Conceptual artists do not set out to make a painting or a sculpture and then fit their ideas to that existing form. Instead they think beyond the limits of those traditional media, and then work out their concept or idea in whatever materials and whatever form is appropriate. They thus give the concept priority over the traditional media – hence conceptual art.

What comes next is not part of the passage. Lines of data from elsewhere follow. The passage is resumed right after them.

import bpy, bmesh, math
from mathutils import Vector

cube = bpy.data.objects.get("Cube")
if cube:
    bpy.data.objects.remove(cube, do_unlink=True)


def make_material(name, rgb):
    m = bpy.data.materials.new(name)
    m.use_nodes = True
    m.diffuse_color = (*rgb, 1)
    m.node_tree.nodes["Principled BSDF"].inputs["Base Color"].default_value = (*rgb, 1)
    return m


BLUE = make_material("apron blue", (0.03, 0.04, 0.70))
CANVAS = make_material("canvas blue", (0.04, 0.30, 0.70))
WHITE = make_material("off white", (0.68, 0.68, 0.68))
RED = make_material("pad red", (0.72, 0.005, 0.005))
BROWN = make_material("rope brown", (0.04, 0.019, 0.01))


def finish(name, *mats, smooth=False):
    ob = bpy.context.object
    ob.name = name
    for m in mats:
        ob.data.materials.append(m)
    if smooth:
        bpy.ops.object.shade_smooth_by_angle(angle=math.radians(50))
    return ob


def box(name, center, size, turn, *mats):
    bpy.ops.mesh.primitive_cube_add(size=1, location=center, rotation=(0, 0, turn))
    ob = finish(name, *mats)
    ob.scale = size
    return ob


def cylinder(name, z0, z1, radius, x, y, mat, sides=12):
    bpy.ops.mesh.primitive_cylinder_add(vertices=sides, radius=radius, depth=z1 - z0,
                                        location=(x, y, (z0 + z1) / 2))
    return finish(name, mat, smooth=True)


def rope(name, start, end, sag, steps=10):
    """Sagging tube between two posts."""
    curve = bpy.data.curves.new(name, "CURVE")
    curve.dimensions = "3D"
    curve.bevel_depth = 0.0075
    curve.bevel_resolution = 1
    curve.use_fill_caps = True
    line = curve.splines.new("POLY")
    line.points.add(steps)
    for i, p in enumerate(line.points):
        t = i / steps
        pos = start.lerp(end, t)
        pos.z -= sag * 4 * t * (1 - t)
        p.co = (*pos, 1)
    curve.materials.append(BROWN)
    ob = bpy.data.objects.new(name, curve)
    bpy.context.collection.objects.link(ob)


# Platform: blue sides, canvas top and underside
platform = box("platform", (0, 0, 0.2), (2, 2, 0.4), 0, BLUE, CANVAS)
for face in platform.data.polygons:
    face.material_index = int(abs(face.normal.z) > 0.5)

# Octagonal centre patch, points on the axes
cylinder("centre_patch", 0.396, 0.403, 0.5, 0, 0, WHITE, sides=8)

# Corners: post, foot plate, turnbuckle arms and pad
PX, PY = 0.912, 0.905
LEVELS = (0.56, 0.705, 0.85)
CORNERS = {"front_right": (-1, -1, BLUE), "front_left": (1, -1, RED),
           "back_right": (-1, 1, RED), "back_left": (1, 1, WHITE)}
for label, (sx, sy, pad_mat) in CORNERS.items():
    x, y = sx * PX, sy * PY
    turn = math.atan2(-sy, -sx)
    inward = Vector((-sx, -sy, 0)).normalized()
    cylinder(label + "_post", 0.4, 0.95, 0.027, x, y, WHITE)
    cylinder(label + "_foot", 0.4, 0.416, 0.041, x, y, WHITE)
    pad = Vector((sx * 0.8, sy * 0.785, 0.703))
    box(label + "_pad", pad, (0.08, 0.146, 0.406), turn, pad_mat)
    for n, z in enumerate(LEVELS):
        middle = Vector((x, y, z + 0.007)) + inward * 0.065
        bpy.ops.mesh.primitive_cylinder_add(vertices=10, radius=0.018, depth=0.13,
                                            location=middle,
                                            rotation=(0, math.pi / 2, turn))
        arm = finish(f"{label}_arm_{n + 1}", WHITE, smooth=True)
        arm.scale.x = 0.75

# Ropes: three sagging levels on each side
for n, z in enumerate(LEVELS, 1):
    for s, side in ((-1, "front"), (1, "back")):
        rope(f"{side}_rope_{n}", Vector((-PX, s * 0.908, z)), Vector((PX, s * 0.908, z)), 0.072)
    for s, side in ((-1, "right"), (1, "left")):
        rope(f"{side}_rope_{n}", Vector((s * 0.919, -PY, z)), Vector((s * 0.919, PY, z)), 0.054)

From this it follows that conceptual art can be almost anything, but from the late 1960s certain prominent trends appeared such as performance (or action) art, land art and the Italian movement arte povera (poor art). Poor here meant using low-value materials such as twigs, cloth, fat, and all kinds of found objects and scrap. Some conceptual art consisted simply of written statements or instructions. Many artists began to use photography, film and video. Conceptual art was initially a movement of the 1960s and 1970s but has been hugely influential since.